··· EXTRACTED INFORMATION

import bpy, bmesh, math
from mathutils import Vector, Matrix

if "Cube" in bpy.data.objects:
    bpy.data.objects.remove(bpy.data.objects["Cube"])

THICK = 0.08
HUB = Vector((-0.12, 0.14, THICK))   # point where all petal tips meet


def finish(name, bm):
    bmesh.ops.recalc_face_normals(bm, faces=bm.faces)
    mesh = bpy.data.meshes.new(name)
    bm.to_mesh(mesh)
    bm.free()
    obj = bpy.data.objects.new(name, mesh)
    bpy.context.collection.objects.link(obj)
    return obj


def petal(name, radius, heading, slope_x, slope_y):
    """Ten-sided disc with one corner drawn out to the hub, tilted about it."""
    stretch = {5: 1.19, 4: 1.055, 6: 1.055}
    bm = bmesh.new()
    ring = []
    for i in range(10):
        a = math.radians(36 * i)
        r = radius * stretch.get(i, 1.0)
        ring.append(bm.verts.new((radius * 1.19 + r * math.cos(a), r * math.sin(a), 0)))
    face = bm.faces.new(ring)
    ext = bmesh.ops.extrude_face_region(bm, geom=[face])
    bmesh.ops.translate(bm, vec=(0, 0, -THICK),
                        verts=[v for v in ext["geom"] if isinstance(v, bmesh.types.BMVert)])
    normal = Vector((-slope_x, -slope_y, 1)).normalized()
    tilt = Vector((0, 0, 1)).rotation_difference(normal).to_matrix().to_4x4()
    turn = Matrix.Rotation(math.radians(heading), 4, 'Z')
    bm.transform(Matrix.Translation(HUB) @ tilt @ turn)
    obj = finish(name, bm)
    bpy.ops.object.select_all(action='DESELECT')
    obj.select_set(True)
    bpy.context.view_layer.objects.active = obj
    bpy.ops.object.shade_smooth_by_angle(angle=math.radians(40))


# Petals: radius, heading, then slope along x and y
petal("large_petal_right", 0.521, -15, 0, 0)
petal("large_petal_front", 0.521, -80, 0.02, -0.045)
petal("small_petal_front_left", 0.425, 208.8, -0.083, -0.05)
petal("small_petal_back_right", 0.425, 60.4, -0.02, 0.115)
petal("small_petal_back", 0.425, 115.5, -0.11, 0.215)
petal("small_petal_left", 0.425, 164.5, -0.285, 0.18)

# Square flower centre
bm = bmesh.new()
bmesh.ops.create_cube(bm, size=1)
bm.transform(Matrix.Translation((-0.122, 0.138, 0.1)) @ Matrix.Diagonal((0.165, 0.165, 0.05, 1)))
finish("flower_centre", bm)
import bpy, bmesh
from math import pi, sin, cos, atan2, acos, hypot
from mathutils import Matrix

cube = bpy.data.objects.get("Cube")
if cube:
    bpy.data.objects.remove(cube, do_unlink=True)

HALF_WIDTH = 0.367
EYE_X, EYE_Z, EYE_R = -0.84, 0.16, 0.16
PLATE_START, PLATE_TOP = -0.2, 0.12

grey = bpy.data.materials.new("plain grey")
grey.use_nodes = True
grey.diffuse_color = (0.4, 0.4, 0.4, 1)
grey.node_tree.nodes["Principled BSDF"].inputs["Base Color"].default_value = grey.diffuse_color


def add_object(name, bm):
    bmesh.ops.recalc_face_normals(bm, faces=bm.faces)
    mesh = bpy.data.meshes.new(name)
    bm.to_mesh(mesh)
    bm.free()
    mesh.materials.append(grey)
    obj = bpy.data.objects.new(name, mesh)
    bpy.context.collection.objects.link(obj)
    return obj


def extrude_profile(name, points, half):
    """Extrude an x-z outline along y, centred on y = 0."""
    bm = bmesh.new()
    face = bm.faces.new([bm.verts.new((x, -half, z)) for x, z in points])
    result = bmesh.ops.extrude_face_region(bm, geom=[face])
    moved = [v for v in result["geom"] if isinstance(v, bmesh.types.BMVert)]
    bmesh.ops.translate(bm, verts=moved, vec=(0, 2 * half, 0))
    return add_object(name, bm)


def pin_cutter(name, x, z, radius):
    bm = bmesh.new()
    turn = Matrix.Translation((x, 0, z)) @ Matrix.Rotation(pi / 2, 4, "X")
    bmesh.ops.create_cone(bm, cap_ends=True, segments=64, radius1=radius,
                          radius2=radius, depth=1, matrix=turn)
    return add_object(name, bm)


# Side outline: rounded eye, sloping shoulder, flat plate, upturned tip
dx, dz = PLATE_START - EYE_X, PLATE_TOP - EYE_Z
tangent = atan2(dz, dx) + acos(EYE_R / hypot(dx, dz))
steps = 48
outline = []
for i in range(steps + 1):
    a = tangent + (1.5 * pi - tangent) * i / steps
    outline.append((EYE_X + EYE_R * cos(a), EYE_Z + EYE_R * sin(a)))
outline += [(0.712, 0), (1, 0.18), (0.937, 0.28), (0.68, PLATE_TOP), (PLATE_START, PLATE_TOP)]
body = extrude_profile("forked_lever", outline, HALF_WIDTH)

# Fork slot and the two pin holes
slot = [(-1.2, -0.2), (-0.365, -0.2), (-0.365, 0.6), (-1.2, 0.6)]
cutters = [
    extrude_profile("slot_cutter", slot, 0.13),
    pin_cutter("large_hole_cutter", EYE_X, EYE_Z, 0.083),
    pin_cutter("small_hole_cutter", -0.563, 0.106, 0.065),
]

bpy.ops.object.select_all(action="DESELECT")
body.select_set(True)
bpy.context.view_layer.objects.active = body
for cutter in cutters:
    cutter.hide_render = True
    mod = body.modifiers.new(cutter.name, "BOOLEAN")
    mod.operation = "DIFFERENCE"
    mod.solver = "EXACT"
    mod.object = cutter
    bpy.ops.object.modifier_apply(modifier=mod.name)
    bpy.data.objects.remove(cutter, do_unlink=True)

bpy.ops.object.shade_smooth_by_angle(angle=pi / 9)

······

» **ACTIVITY**
Copy out the material in its entirety. Keep it exact.

» **EXERCISE SOLUTION**
import bpy, bmesh, math
from mathutils import Vector, Matrix

if "Cube" in bpy.data.objects:
    bpy.data.objects.remove(bpy.data.objects["Cube"])

THICK = 0.08
HUB = Vector((-0.12, 0.14, THICK))   # point where all petal tips meet


def finish(name, bm):
    bmesh.ops.recalc_face_normals(bm, faces=bm.faces)
    mesh = bpy.data.meshes.new(name)
    bm.to_mesh(mesh)
    bm.free()
    obj = bpy.data.objects.new(name, mesh)
    bpy.context.collection.objects.link(obj)
    return obj


def petal(name, radius, heading, slope_x, slope_y):
    """Ten-sided disc with one corner drawn out to the hub, tilted about it."""
    stretch = {5: 1.19, 4: 1.055, 6: 1.055}
    bm = bmesh.new()
    ring = []
    for i in range(10):
        a = math.radians(36 * i)
        r = radius * stretch.get(i, 1.0)
        ring.append(bm.verts.new((radius * 1.19 + r * math.cos(a), r * math.sin(a), 0)))
    face = bm.faces.new(ring)
    ext = bmesh.ops.extrude_face_region(bm, geom=[face])
    bmesh.ops.translate(bm, vec=(0, 0, -THICK),
                        verts=[v for v in ext["geom"] if isinstance(v, bmesh.types.BMVert)])
    normal = Vector((-slope_x, -slope_y, 1)).normalized()
    tilt = Vector((0, 0, 1)).rotation_difference(normal).to_matrix().to_4x4()
    turn = Matrix.Rotation(math.radians(heading), 4, 'Z')
    bm.transform(Matrix.Translation(HUB) @ tilt @ turn)
    obj = finish(name, bm)
    bpy.ops.object.select_all(action='DESELECT')
    obj.select_set(True)
    bpy.context.view_layer.objects.active = obj
    bpy.ops.object.shade_smooth_by_angle(angle=math.radians(40))


# Petals: radius, heading, then slope along x and y
petal("large_petal_right", 0.521, -15, 0, 0)
petal("large_petal_front", 0.521, -80, 0.02, -0.045)
petal("small_petal_front_left", 0.425, 208.8, -0.083, -0.05)
petal("small_petal_back_right", 0.425, 60.4, -0.02, 0.115)
petal("small_petal_back", 0.425, 115.5, -0.11, 0.215)
petal("small_petal_left", 0.425, 164.5, -0.285, 0.18)

# Square flower centre
bm = bmesh.new()
bmesh.ops.create_cube(bm, size=1)
bm.transform(Matrix.Translation((-0.122, 0.138, 0.1)) @ Matrix.Diagonal((0.165, 0.165, 0.05, 1)))
finish("flower_centre", bm)
import bpy, bmesh
from math import pi, sin, cos, atan2, acos, hypot
from mathutils import Matrix

cube = bpy.data.objects.get("Cube")
if cube:
    bpy.data.objects.remove(cube, do_unlink=True)

HALF_WIDTH = 0.367
EYE_X, EYE_Z, EYE_R = -0.84, 0.16, 0.16
PLATE_START, PLATE_TOP = -0.2, 0.12

grey = bpy.data.materials.new("plain grey")
grey.use_nodes = True
grey.diffuse_color = (0.4, 0.4, 0.4, 1)
grey.node_tree.nodes["Principled BSDF"].inputs["Base Color"].default_value = grey.diffuse_color


def add_object(name, bm):
    bmesh.ops.recalc_face_normals(bm, faces=bm.faces)
    mesh = bpy.data.meshes.new(name)
    bm.to_mesh(mesh)
    bm.free()
    mesh.materials.append(grey)
    obj = bpy.data.objects.new(name, mesh)
    bpy.context.collection.objects.link(obj)
    return obj


def extrude_profile(name, points, half):
    """Extrude an x-z outline along y, centred on y = 0."""
    bm = bmesh.new()
    face = bm.faces.new([bm.verts.new((x, -half, z)) for x, z in points])
    result = bmesh.ops.extrude_face_region(bm, geom=[face])
    moved = [v for v in result["geom"] if isinstance(v, bmesh.types.BMVert)]
    bmesh.ops.translate(bm, verts=moved, vec=(0, 2 * half, 0))
    return add_object(name, bm)


def pin_cutter(name, x, z, radius):
    bm = bmesh.new()
    turn = Matrix.Translation((x, 0, z)) @ Matrix.Rotation(pi / 2, 4, "X")
    bmesh.ops.create_cone(bm, cap_ends=True, segments=64, radius1=radius,
                          radius2=radius, depth=1, matrix=turn)
    return add_object(name, bm)


# Side outline: rounded eye, sloping shoulder, flat plate, upturned tip
dx, dz = PLATE_START - EYE_X, PLATE_TOP - EYE_Z
tangent = atan2(dz, dx) + acos(EYE_R / hypot(dx, dz))
steps = 48
outline = []
for i in range(steps + 1):
    a = tangent + (1.5 * pi - tangent) * i / steps
    outline.append((EYE_X + EYE_R * cos(a), EYE_Z + EYE_R * sin(a)))
outline += [(0.712, 0), (1, 0.18), (0.937, 0.28), (0.68, PLATE_TOP), (PLATE_START, PLATE_TOP)]
body = extrude_profile("forked_lever", outline, HALF_WIDTH)

# Fork slot and the two pin holes
slot = [(-1.2, -0.2), (-0.365, -0.2), (-0.365, 0.6), (-1.2, 0.6)]
cutters = [
    extrude_profile("slot_cutter", slot, 0.13),
    pin_cutter("large_hole_cutter", EYE_X, EYE_Z, 0.083),
    pin_cutter("small_hole_cutter", -0.563, 0.106, 0.065),
]

bpy.ops.object.select_all(action="DESELECT")
body.select_set(True)
bpy.context.view_layer.objects.active = body
for cutter in cutters:
    cutter.hide_render = True
    mod = body.modifiers.new(cutter.name, "BOOLEAN")
    mod.operation = "DIFFERENCE"
    mod.solver = "EXACT"
    mod.object = cutter
    bpy.ops.object.modifier_apply(modifier=mod.name)
    bpy.data.objects.remove(cutter, do_unlink=True)

bpy.ops.object.shade_smooth_by_angle(angle=pi / 9)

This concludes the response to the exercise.